As in any multidisciplinary domain, there are many ways of conducting research. The five main methods used in parapsychology are:

  • Scholarly research, including discussion of philosophical issues and historical surveys.
  • Analytical research, including statistical analysis of large databases.
  • Case studies, including in-depth studies of personal psi experiences, field investigations, and comparisons of cross-cultural beliefs and practices related to psi.
  • Theoretical research, including mathematical, descriptive and phenomenological models of psi.
  • Experimental research, including laboratory studies of psi effects.

Although all five of these approaches contribute to the field, today the primary source of "hard evidence" in parapsychology is controlled laboratory experiments. By applying the exacting standards of scientific method, researchers over the past six decades have developed an increasingly persuasive database for certain types of psi phenomena.
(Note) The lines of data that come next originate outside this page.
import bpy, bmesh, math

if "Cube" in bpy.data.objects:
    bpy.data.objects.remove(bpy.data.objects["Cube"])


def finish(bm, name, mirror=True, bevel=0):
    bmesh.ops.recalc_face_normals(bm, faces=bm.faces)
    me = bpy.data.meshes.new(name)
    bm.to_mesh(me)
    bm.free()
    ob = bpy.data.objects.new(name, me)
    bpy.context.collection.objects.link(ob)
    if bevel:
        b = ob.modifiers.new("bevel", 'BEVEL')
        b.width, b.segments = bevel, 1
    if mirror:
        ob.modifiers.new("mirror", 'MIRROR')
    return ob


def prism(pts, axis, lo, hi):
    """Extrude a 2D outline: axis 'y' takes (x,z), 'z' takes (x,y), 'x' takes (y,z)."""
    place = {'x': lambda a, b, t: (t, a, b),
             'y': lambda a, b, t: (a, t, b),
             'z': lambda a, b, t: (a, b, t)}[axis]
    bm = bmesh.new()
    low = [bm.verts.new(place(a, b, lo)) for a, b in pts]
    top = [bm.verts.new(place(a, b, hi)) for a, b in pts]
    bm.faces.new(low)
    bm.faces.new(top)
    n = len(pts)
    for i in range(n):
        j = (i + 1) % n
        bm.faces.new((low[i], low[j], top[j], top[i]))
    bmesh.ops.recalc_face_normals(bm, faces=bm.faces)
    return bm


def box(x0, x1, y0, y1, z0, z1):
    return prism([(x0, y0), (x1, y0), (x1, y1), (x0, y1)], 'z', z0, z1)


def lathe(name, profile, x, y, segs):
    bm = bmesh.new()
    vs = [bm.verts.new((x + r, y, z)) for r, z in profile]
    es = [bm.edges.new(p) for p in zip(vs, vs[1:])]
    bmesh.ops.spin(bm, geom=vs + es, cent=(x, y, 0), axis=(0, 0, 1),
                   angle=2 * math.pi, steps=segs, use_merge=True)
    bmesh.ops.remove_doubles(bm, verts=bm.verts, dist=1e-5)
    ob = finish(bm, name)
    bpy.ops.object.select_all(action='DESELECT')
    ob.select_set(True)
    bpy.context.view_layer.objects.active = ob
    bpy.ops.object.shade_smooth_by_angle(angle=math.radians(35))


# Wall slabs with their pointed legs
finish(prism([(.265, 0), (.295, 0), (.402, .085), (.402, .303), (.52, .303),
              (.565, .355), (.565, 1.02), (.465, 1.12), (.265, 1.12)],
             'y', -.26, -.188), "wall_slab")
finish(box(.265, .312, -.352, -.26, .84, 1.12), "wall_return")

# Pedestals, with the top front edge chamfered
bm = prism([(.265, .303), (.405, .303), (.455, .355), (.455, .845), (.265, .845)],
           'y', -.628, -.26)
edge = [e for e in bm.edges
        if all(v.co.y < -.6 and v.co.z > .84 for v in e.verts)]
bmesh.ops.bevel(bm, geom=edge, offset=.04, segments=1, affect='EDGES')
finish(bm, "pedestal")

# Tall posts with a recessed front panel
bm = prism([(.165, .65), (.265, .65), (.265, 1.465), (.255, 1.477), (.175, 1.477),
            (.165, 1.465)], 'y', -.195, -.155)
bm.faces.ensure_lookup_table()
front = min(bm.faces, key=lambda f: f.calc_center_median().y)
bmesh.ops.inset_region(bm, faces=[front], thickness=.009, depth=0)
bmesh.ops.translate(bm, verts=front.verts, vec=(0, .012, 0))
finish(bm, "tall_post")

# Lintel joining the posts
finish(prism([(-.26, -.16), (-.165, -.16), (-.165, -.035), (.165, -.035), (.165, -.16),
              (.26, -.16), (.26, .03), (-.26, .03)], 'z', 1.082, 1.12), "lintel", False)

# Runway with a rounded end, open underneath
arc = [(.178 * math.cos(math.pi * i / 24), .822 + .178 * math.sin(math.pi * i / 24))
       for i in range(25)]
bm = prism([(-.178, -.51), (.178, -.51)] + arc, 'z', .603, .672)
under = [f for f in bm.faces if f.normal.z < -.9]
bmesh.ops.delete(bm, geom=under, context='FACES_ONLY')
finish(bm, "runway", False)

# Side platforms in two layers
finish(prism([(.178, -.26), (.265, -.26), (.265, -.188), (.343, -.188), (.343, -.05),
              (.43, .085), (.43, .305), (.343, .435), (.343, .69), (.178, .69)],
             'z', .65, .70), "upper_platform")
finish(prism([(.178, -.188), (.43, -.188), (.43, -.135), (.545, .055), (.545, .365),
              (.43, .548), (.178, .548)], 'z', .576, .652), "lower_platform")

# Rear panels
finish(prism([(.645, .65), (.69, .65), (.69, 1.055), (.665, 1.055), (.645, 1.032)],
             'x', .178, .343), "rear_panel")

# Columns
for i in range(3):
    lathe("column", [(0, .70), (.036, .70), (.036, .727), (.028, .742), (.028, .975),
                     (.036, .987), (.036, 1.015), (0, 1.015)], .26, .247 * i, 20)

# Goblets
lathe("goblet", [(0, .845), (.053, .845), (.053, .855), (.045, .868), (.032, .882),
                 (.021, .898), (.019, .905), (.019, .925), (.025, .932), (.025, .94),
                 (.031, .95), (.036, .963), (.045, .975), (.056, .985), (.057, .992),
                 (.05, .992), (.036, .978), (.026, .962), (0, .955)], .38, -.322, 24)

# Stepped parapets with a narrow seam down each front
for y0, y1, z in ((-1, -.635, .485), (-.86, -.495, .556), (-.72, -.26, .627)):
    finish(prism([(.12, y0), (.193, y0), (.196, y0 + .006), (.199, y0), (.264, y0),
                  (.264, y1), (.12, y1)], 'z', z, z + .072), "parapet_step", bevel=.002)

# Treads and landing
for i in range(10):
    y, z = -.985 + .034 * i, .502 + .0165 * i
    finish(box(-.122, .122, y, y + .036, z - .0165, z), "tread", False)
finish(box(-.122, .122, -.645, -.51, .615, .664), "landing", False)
Several major experimental designs have been developed during this time, and a select few experiments have now been repeated hundreds of times by dozens of researchers, world-wide. Sometimes these experiments are conducted as strict replications, but more often they are conceptually similar experiments that add controls or extend the range of questions addressed. For a thorough review of how we know that psi experiments are replicable, see The Conscious Universe or Entangled Minds, both books by Dr. Dean Radin.